··· RECORDS SUPPLIED ···
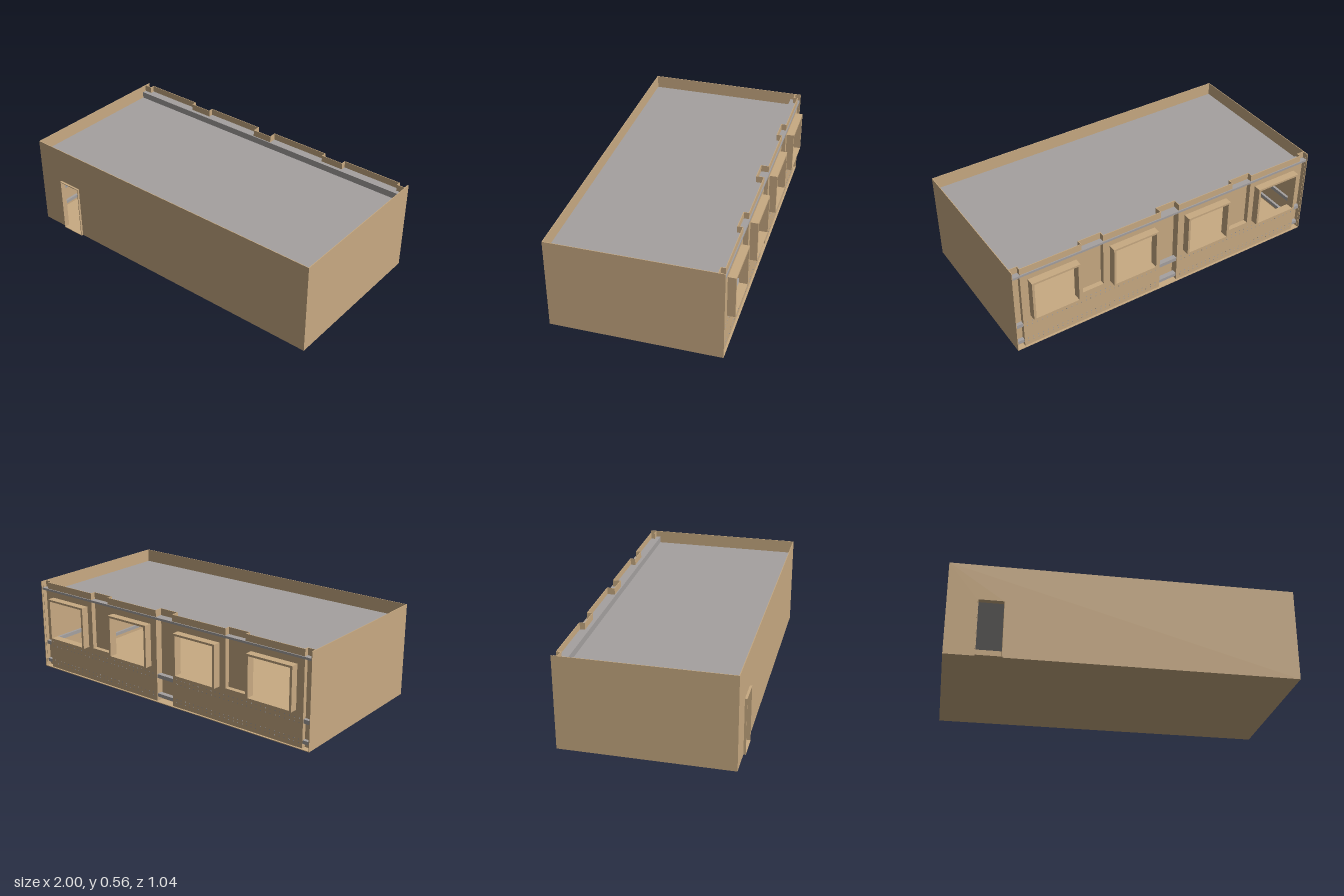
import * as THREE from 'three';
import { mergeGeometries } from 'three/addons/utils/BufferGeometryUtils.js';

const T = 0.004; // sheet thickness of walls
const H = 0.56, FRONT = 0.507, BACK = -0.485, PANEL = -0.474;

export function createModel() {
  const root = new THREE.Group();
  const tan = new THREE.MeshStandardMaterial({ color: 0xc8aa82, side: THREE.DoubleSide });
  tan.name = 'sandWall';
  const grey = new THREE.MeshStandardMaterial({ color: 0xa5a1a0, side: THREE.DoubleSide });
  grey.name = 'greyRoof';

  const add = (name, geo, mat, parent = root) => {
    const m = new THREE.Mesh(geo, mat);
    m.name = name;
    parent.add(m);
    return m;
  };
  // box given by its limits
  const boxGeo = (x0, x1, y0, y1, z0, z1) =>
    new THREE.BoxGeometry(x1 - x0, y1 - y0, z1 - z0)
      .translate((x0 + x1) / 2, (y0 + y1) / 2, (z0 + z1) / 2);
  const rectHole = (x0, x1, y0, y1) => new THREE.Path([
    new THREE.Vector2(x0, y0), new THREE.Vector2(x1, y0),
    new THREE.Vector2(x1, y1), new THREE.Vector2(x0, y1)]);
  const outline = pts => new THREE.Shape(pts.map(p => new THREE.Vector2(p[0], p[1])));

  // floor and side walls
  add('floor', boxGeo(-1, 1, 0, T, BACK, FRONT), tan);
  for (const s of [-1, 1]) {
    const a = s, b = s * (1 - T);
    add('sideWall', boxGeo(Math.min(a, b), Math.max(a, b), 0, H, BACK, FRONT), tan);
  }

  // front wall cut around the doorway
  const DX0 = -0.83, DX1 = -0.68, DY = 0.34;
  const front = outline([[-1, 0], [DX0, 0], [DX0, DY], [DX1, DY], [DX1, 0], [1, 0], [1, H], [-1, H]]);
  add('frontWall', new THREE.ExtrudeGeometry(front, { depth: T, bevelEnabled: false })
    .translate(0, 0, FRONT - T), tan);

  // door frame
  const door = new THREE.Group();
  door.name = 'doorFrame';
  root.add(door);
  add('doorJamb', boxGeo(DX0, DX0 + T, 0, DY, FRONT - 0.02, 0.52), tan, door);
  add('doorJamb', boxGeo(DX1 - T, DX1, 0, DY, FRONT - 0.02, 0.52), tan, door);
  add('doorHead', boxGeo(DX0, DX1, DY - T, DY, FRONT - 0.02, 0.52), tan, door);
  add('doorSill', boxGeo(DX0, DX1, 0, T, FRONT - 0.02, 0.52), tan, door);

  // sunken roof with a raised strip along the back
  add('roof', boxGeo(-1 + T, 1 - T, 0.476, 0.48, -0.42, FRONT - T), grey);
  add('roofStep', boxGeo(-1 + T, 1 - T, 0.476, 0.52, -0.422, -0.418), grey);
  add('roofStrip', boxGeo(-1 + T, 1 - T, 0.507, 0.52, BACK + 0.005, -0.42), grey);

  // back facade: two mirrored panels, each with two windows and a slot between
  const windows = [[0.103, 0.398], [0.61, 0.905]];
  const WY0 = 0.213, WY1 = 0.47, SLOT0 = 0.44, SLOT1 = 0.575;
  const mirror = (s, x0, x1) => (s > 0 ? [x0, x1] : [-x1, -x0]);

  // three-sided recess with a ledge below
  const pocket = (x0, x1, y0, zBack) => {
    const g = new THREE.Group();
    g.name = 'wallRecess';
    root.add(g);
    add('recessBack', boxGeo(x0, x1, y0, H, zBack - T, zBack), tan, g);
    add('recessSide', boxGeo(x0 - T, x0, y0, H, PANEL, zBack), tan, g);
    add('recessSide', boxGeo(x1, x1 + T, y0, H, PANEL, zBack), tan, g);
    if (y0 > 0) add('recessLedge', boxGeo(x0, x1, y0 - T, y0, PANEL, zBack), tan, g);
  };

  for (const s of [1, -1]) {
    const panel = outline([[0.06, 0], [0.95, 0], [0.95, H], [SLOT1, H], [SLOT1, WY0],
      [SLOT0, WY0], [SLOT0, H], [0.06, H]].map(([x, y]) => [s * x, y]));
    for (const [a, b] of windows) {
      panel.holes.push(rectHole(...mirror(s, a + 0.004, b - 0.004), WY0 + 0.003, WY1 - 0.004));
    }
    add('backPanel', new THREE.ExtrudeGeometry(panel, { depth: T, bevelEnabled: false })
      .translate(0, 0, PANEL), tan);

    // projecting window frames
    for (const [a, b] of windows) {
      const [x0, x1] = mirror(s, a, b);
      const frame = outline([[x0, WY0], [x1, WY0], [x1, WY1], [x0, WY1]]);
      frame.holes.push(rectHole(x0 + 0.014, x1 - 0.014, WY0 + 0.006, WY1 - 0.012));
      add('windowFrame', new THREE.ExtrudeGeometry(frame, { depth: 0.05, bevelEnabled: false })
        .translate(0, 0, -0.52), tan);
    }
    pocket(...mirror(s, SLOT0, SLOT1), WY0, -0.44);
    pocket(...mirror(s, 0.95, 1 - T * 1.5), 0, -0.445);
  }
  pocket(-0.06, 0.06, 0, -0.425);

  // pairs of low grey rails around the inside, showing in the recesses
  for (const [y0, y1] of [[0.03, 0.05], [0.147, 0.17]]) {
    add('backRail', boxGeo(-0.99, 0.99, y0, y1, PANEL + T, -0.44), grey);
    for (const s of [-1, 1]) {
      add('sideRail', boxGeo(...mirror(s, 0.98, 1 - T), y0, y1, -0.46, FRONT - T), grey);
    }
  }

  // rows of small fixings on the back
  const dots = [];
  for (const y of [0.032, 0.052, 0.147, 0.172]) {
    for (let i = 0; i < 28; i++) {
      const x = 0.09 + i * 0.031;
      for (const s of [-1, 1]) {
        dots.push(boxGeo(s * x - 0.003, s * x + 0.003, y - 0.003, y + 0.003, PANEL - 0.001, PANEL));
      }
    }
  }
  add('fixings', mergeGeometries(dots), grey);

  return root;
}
···
> **WHAT YOU SHOULD DO**
Every line holding the string "with" should be copied here, so please find those lines in the data.

> **EXPECTED ANSWER**
  // sunken roof with a raised strip along the back
  // back facade: two mirrored panels, each with two windows and a slot between
  // three-sided recess with a ledge below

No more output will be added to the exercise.